Below this line is a set of entries; quote exactly the lines from the line that contains "cutter.hide_render = True" to the line that contains "# inner doors whose bottoms show in the floor", both lines included.
[[ GIVEN ENTRIES, beginning ]]
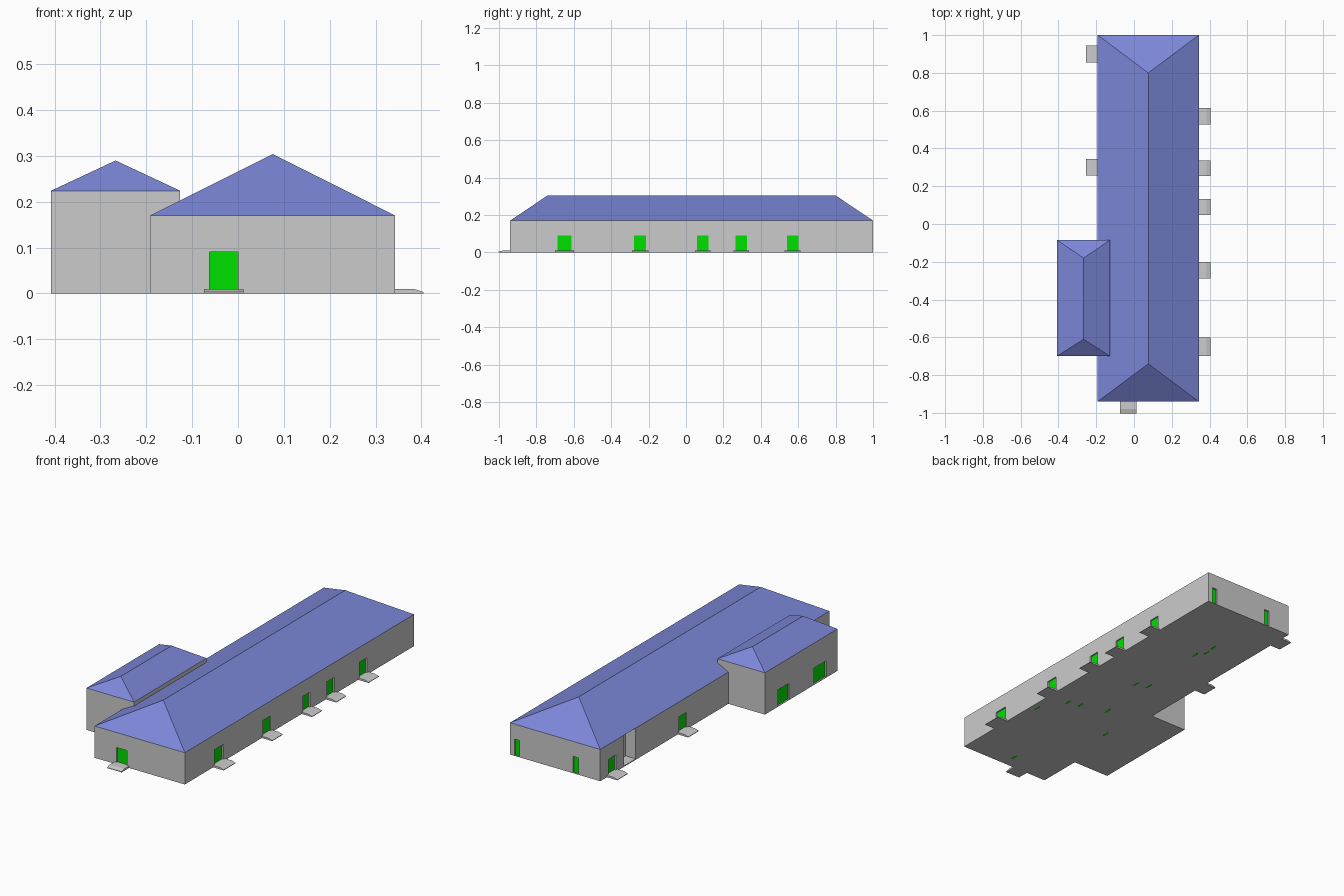
import bpy, bmesh

if "Cube" in bpy.data.objects:
    bpy.data.objects.remove(bpy.data.objects["Cube"])

green = bpy.data.materials.new("door_green")
green.diffuse_color = (0.0, 0.75, 0.0, 1)
green.use_nodes = True
green.node_tree.nodes["Principled BSDF"].inputs["Base Color"].default_value = green.diffuse_color
blue = bpy.data.materials.new("roof_blue")
blue.diffuse_color = (0.2, 0.24, 0.68, 1)
blue.use_nodes = True
blue.node_tree.nodes["Principled BSDF"].inputs["Base Color"].default_value = blue.diffuse_color


def finish(name, bm, mat=None):
    bmesh.ops.recalc_face_normals(bm, faces=bm.faces)
    mesh = bpy.data.meshes.new(name)
    bm.to_mesh(mesh)
    bm.free()
    obj = bpy.data.objects.new(name, mesh)
    bpy.context.collection.objects.link(obj)
    if mat:
        mesh.materials.append(mat)
    return obj


def add_box(bm, x0, x1, y0, y1, z0, z1):
    verts = bmesh.ops.create_cube(bm, size=1)["verts"]
    for v in verts:
        v.co = (x1 if v.co.x > 0 else x0, y1 if v.co.y > 0 else y0,
                z1 if v.co.z > 0 else z0)


def box(name, *dims, mat=None):
    bm = bmesh.new()
    add_box(bm, *dims)
    return finish(name, bm, mat)


def hip_roof(name, x0, x1, y0, y1, z, ridge0, ridge1, top):
    bm = bmesh.new()
    mid = (x0 + x1) / 2
    a, b, c, d = [bm.verts.new((x, y, z)) for x, y in
                  ((x0, y0), (x1, y0), (x1, y1), (x0, y1))]
    e, f = bm.verts.new((mid, ridge0, top)), bm.verts.new((mid, ridge1, top))
    for face in ((a, b, e), (b, c, f, e), (c, d, f), (d, a, e, f), (a, d, c, b)):
        bm.faces.new(face)
    return finish(name, bm, blue)


def side_dims(side, wall, lo, hi, d0, d1):
    """Plan extents of a block on a wall; d0..d1 is distance outward."""
    s = 1 if side in ("right", "back") else -1
    p, q = sorted((wall + s * d0, wall + s * d1))
    return (p, q, lo, hi) if side in ("left", "right") else (lo, hi, p, q)


def step(name, side, wall, lo, hi):
    # low slab with a sloped outer lip
    bm = bmesh.new()
    s = 1 if side in ("right", "back") else -1
    rings = []
    for t in (lo, hi):
        ring = []
        for d, z in ((-0.01, 0), (0.062, 0), (0.062, 0.003), (0.04, 0.01), (-0.01, 0.01)):
            w = wall + s * d
            ring.append(bm.verts.new((w, t, z) if side in ("left", "right") else (t, w, z)))
        rings.append(ring)
        bm.faces.new(ring)
    for i in range(5):
        j = (i + 1) % 5
        bm.faces.new((rings[0][i], rings[0][j], rings[1][j], rings[1][i]))
    finish(name, bm)


# walls and roofs
main = box("main_walls", -0.192, 0.343, -0.94, 1.0, 0, 0.17)
annex = box("annex_walls", -0.408, -0.126, -0.70, -0.085, 0, 0.224)
hip_roof("main_roof", -0.192, 0.343, -0.94, 1.0, 0.17, -0.74, 0.80, 0.304)
hip_roof("annex_roof", -0.408, -0.126, -0.70, -0.085, 0.224, -0.61, -0.18, 0.29)

# outer doors: side, wall position, range along the wall, bottom, has a step
doors = [("right", 0.343, y - w, y + w, 0.01, True) for y, w in
         ((-0.65, 0.038), (-0.245, 0.032), (0.09, 0.03), (0.295, 0.03), (0.57, 0.031))]
doors += [("left", -0.192, y - 0.032, y + 0.032, 0.01, True) for y in (0.90, 0.30)]
doors += [("front", -0.94, -0.062, 0.0, 0.01, True)]
doors += [("back", 1.0, -0.062, -0.03, 0.003, False), ("back", 1.0, 0.285, 0.316, 0.003, False)]
annex_doors = [("left", -0.408, -0.29, -0.195, 0.003, False),
               ("left", -0.408, -0.605, -0.50, 0.003, False)]

for label, walls, group in (("main", main, doors), ("annex", annex, annex_doors)):
    cut = bmesh.new()
    for i, (side, wall, lo, hi, z0, has_step) in enumerate(group):
        add_box(cut, *side_dims(side, wall, lo, hi, -0.012, 0.01), z0, 0.09)
        box(f"{label}_door_{i + 1}", *side_dims(side, wall, lo, hi, -0.018, -0.008),
            z0, 0.09, mat=green)
        if has_step:
            step(f"{label}_step_{i + 1}", side, wall, lo - 0.012, hi + 0.012)
    if label == "main":
        # full-height niche in the left wall
        add_box(cut, -0.21, -0.132, 0.70, 0.80, 0.005, 0.18)
    cutter = finish(f"{label}_opening_cutter", cut)
    cutter.hide_render = True
    cutter.hide_set(True)
    mod = walls.modifiers.new("openings", "BOOLEAN")
    mod.operation = "DIFFERENCE"
    mod.solver = "EXACT"
    mod.object = cutter

# inner doors whose bottoms show in the floor
inner = ((0.31, -0.40), (0.076, -0.86), (-0.13, -0.38), (0.016, -0.19), (0.227, -0.25),
         (0.16, -0.235), (0.08, 0.114), (0.016, 0.14), (0.04, 0.536), (0.01, 0.59), (0.017, 0.65))
for i, (x, y) in enumerate(inner):
    box(f"inner_door_{i + 1}", x - 0.005, x + 0.005, y - 0.02, y + 0.02, -0.0005, 0.09, mat=green)
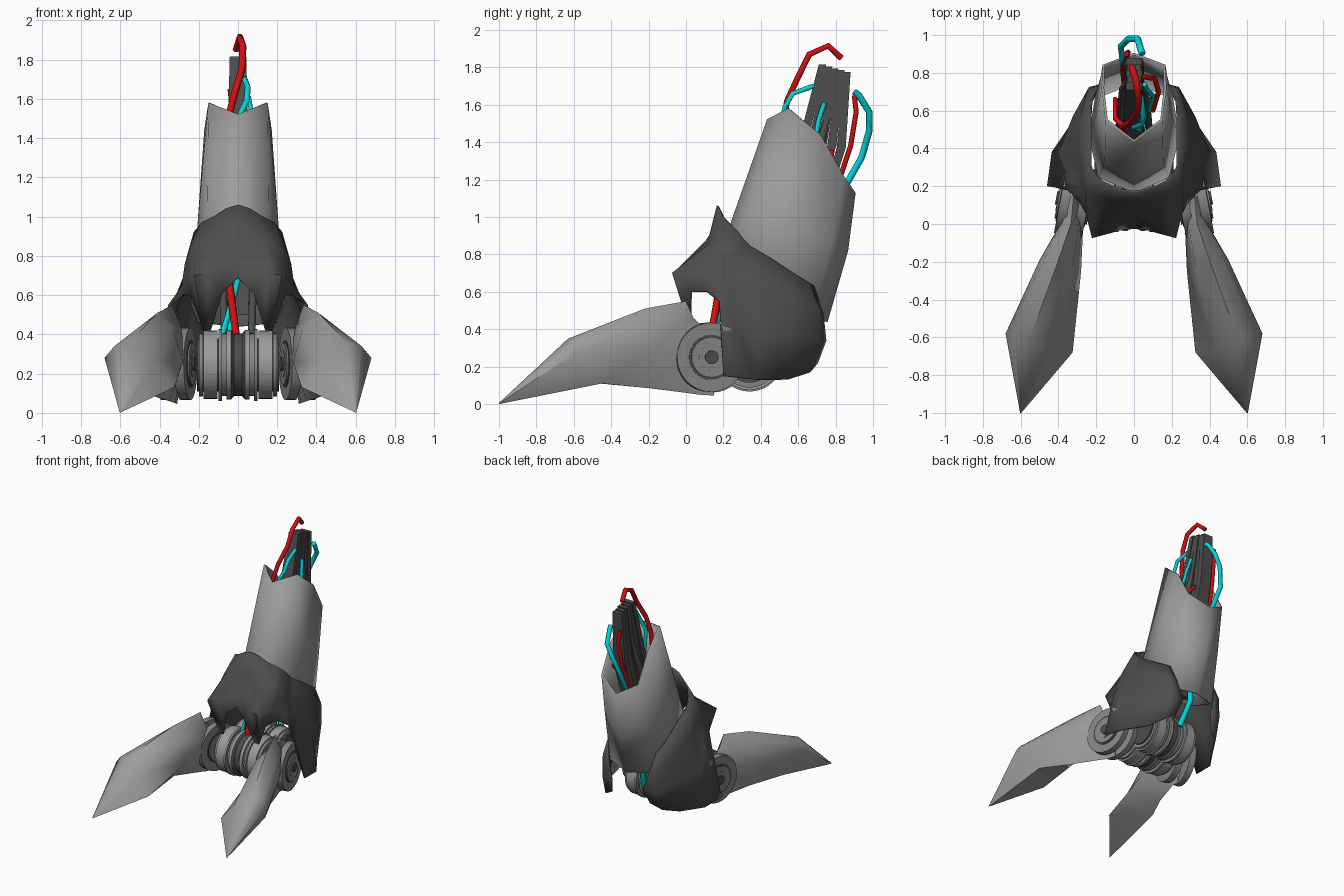
import bpy, math
from mathutils import Vector, Matrix

cube = bpy.data.objects.get("Cube")
if cube:
    bpy.data.objects.remove(cube)


def material(name, r, g, b):
    m = bpy.data.materials.new(name)
    m.use_nodes = True
    m.diffuse_color = (r, g, b, 1)
    m.node_tree.nodes["Principled BSDF"].inputs["Base Color"].default_value = (r, g, b, 1)
    return m


LIGHT = material("light grey", 0.33, 0.33, 0.33)
MID = material("joint grey", 0.24, 0.24, 0.24)
DARK = material("dark grey", 0.075, 0.075, 0.075)
RED = material("red", 0.65, 0.005, 0.005)
CYAN = material("cyan", 0.0, 0.68, 0.72)


def make(name, verts, faces, mat, mirror=False, thick=0, angle=40):
    me = bpy.data.meshes.new(name)
    me.from_pydata(verts, [], faces)
    me.materials.append(mat)
    ob = bpy.data.objects.new(name, me)
    bpy.context.collection.objects.link(ob)
    bpy.ops.object.select_all(action="DESELECT")
    ob.select_set(True)
    bpy.context.view_layer.objects.active = ob
    bpy.ops.object.mode_set(mode="EDIT")
    bpy.ops.mesh.select_all(action="SELECT")
    bpy.ops.mesh.normals_make_consistent(inside=False)
    bpy.ops.object.mode_set(mode="OBJECT")
    if mirror:
        ob.modifiers.new("mirror", "MIRROR").use_clip = True
    if thick:
        mod = ob.modifiers.new("thickness", "SOLIDIFY")
        mod.thickness = thick
        mod.offset = 0
    bpy.ops.object.shade_smooth_by_angle(angle=math.radians(angle))


def loft(name, rings, mat, closed=True, caps=True, **kw):
    n = len(rings[0])
    verts = [p for r in rings for p in r]
    faces = []
    for i in range(len(rings) - 1):
        for j in range(n if closed else n - 1):
            k = (j + 1) % n
            faces.append((i * n + j, i * n + k, (i + 1) * n + k, (i + 1) * n + j))
    if caps:
        faces += [tuple(range(n)), tuple(range((len(rings) - 1) * n, len(rings) * n))]
    make(name, verts, faces, mat, **kw)


def lathe(name, profile, centre, turn, mat, mirror=False, sides=32):
    """Spin (offset, radius) pairs about an x axis turned about z."""
    frame = Matrix.Translation(centre) @ Matrix.Rotation(turn, 4, "Z")
    rings = [[frame @ Vector((o, r * math.cos(2 * math.pi * k / sides), r * math.sin(2 * math.pi * k / sides)))
              for k in range(sides)] for o, r in profile]
    loft(name, rings, mat, mirror=mirror)


def wire(name, points, mat, radius=0.015):
    cu = bpy.data.curves.new(name, "CURVE")
    cu.dimensions = "3D"
    cu.bevel_depth = radius
    cu.bevel_resolution = 1
    cu.use_fill_caps = True
    sp = cu.splines.new("POLY")
    sp.points.add(len(points) - 1)
    for p, co in zip(sp.points, points):
        p.co = (*co, 1)
    cu.materials.append(mat)
    bpy.context.collection.objects.link(bpy.data.objects.new(name, cu))


# Shin shell: half rings from front centre to rear centre, mirrored
loft("shin_shell", [
    [(0, .44, 1.52), (.145, .55, 1.58), (.165, .72, 1.44), (.16, .84, 1.22), (0, .9, 1.13)],
    [(0, .25, .98), (.15, .33, .98), (.2, .55, .95), (.17, .78, .88), (0, .86, .82)],
    [(0, .17, .7), (.18, .25, .65), (.235, .46, .55), (.2, .67, .46), (0, .75, .44)],
], LIGHT, closed=False, caps=False, mirror=True, thick=.014, angle=65)

# Ankle cover: columns from front centre, over the hanging prong, to the rear of the side wing
loft("ankle_cover", [
    [(0, .17, 1.06), (0, .13, .9), (0, .06, .78), (0, -.02, .69)],
    [(.06, .18, 1.04), (.08, .13, .89), (.08, .04, .77), (.08, -.03, .61)],
    [(.12, .2, 1.0), (.15, .15, .87), (.15, -.05, .71), (.14, .02, .42)],
    [(.18, .23, .97), (.21, .16, .84), (.22, -.07, .7), (.175, .02, .42)],
    [(.22, .28, .92), (.25, .18, .8), (.25, .06, .69), (.235, .03, .6)],
    [(.23, .31, .88), (.265, .23, .76), (.27, .14, .66), (.28, .11, .6)],
    [(.23, .35, .84), (.265, .26, .72), (.285, .2, .62), (.35, .18, .55)],
    [(.23, .37, .83), (.27, .28, .7), (.32, .22, .52), (.455, .2, .15)],
    [(.23, .45, .78), (.29, .42, .64), (.39, .39, .4), (.43, .38, .13)],
    [(.23, .57, .7), (.28, .57, .57), (.32, .565, .38), (.32, .54, .13)],
    [(.225, .65, .65), (.24, .71, .5), (.235, .72, .33), (.25, .66, .17)],
    [(.21, .68, .63), (.18, .73, .48), (.14, .745, .34), (.17, .7, .22)],
], DARK, closed=False, caps=False, mirror=True, thick=.012, angle=70)

# Toes: outer, shoulder, top, inner shoulder, inner and bottom corners per section
loft("toe", [
    [(.603, -1, .003), (.602, -1, .005), (.6, -1, .006), (.598, -1, .005), (.597, -1, .003), (.6, -1, 0)],
    [(.68, -.58, .28), (.63, -.6, .34), (.56, -.63, .35), (.43, -.66, .26), (.325, -.68, .13), (.56, -.45, .11)],
    [(.5, -.19, .3), (.48, -.2, .44), (.41, -.22, .51), (.33, -.24, .43), (.28, -.25, .26), (.43, -.2, .085)],
    [(.39, 0, .27), (.385, 0, .44), (.335, 0, .55), (.29, -.02, .44), (.27, -.03, .28), (.35, 0, .06)],
    [(.37, .05, .25), (.36, .05, .38), (.33, .04, .46), (.29, .04, .38), (.28, .04, .26), (.32, .07, .05)],
    [(.35, .15, .22), (.34, .15, .31), (.32, .15, .36), (.3, .14, .31), (.29, .14, .22), (.31, .15, .045)],
], LIGHT, mirror=True, angle=55)

# Toe joints: stacked discs on a slanted axle
turn = math.radians(11)
axis = Vector((math.cos(turn), math.sin(turn), 0))
hub = Vector((.315, .12, .25))
for side, label in ((1, "outer"), (-1, "inner")):
    base = hub + axis * side * .055
    for part, a, b, r, mat in (("disc", -.03, .02, .185, MID), ("groove", .015, .024, .12, DARK),
                               ("ring", .02, .032, .108, MID), ("recess", .03, .035, .068, MID),
                               ("pin", .03, .044, .036, DARK)):
        lathe(f"{label}_joint_{part}", [(side * a, r), (side * b, r)], base, turn, mat, mirror=True)

# Front and rear drums between the toes
for label, y, r in (("front", .14, .18), ("rear", .34, .175)):
    c = (0, y, .245)
    lathe(label + "_drum_core", [(-.21, r * .75), (.21, r * .75)], c, 0, DARK)
    lathe(label + "_drum_centre",
          [(-.035, r * .98), (-.02, r * .88), (.02, r * .88), (.035, r * .98)], c, 0, DARK)
    for x, w, k, mat in ((.047, .012, .98, LIGHT), (.07, .011, .88, MID), (.09, .009, 1.02, MID),
                         (.14, .036, .97, LIGHT), (.188, .01, .9, MID)):
        lathe(label + "_drum_ring", [(x - w, r * k), (x + w, r * k)], c, 0, mat, mirror=True)

# Inner strut: fan of slats inside the shin
for i in range(5):
    t = i / 4
    top = Vector((0, .73 + .13 * t, 1.815 - .04 * t))
    mid = Vector((0, .63 + .2 * t, 1.42 - .05 * t))
    low = Vector((0, .36 + .2 * t, .5))
    w = .042 - .006 * (i % 2)
    loft("strut_slat", [
        [c + Vector((sx * w * s, sy * d, 0)) for sx, sy in ((-1, -1), (1, -1), (1, 1), (-1, 1))]
        for c, s, d in ((top, 1, .02), (mid, 1.25, .024), (low, 1.3, .02))], DARK)
for s in (-1, 1):
    wire("strut_cable", [(s * .02, .77, 1.6), (s * .06, .71, 1.35), (s * .08, .5, .8), (s * .07, .35, .4)],
         DARK, .022)

# Wires
wire("red_wire_front", [(-.01, .83, 1.85), (.01, .76, 1.915), (.025, .66, 1.87), (.02, .6, 1.75),
                        (-.02, .54, 1.62), (-.05, .52, 1.5), (-.07, .5, 1.2)], RED, .018)
wire("red_wire_rear", [(-.04, .9, 1.65), (-.03, .91, 1.56), (-.04, .88, 1.38),
                       (-.06, .82, 1.2), (-.05, .72, 1.0)], RED, .014)
wire("red_wire_side", [(.05, .78, 1.35), (.11, .77, 1.28), (.13, .7, 1.22), (.1, .6, 1.05)], RED, .014)
wire("red_wire_inner", [(-.04, .5, 1.4), (-.1, .56, 1.34), (-.1, .66, 1.25), (-.06, .6, 1.05)], RED, .014)
wire("cyan_wire_rear", [(.045, .9, 1.67), (.035, .925, 1.65), (.02, .98, 1.56), (-.03, .98, 1.46),
                        (-.07, .94, 1.32), (-.06, .86, 1.18), (-.04, .7, 1.0)], CYAN, .018)
wire("cyan_wire_front", [(.035, .68, 1.7), (.05, .57, 1.66), (.045, .53, 1.59),
                         (0, .51, 1.5), (.03, .5, 1.2)], CYAN, .015)
wire("cyan_wire_side", [(.055, .74, 1.61), (.07, .71, 1.52), (.1, .68, 1.35), (.08, .6, 1.1)], CYAN, .013)
wire("red_wire_ankle", [(-.06, .25, .75), (-.04, .18, .63), (-.01, .14, .4)], RED, .02)
wire("cyan_wire_ankle", [(.01, .22, .72), (-.02, .2, .6), (-.08, .16, .4)], CYAN, .015)
wire("cyan_wire_heel", [(-.02, .64, .6), (-.04, .62, .45), (0, .54, .25)], CYAN, .022)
[[ GIVEN ENTRIES, end ]]
| SOLUTION BELOW |
    cutter.hide_render = True
    cutter.hide_set(True)
    mod = walls.modifiers.new("openings", "BOOLEAN")
    mod.operation = "DIFFERENCE"
    mod.solver = "EXACT"
    mod.object = cutter

# inner doors whose bottoms show in the floor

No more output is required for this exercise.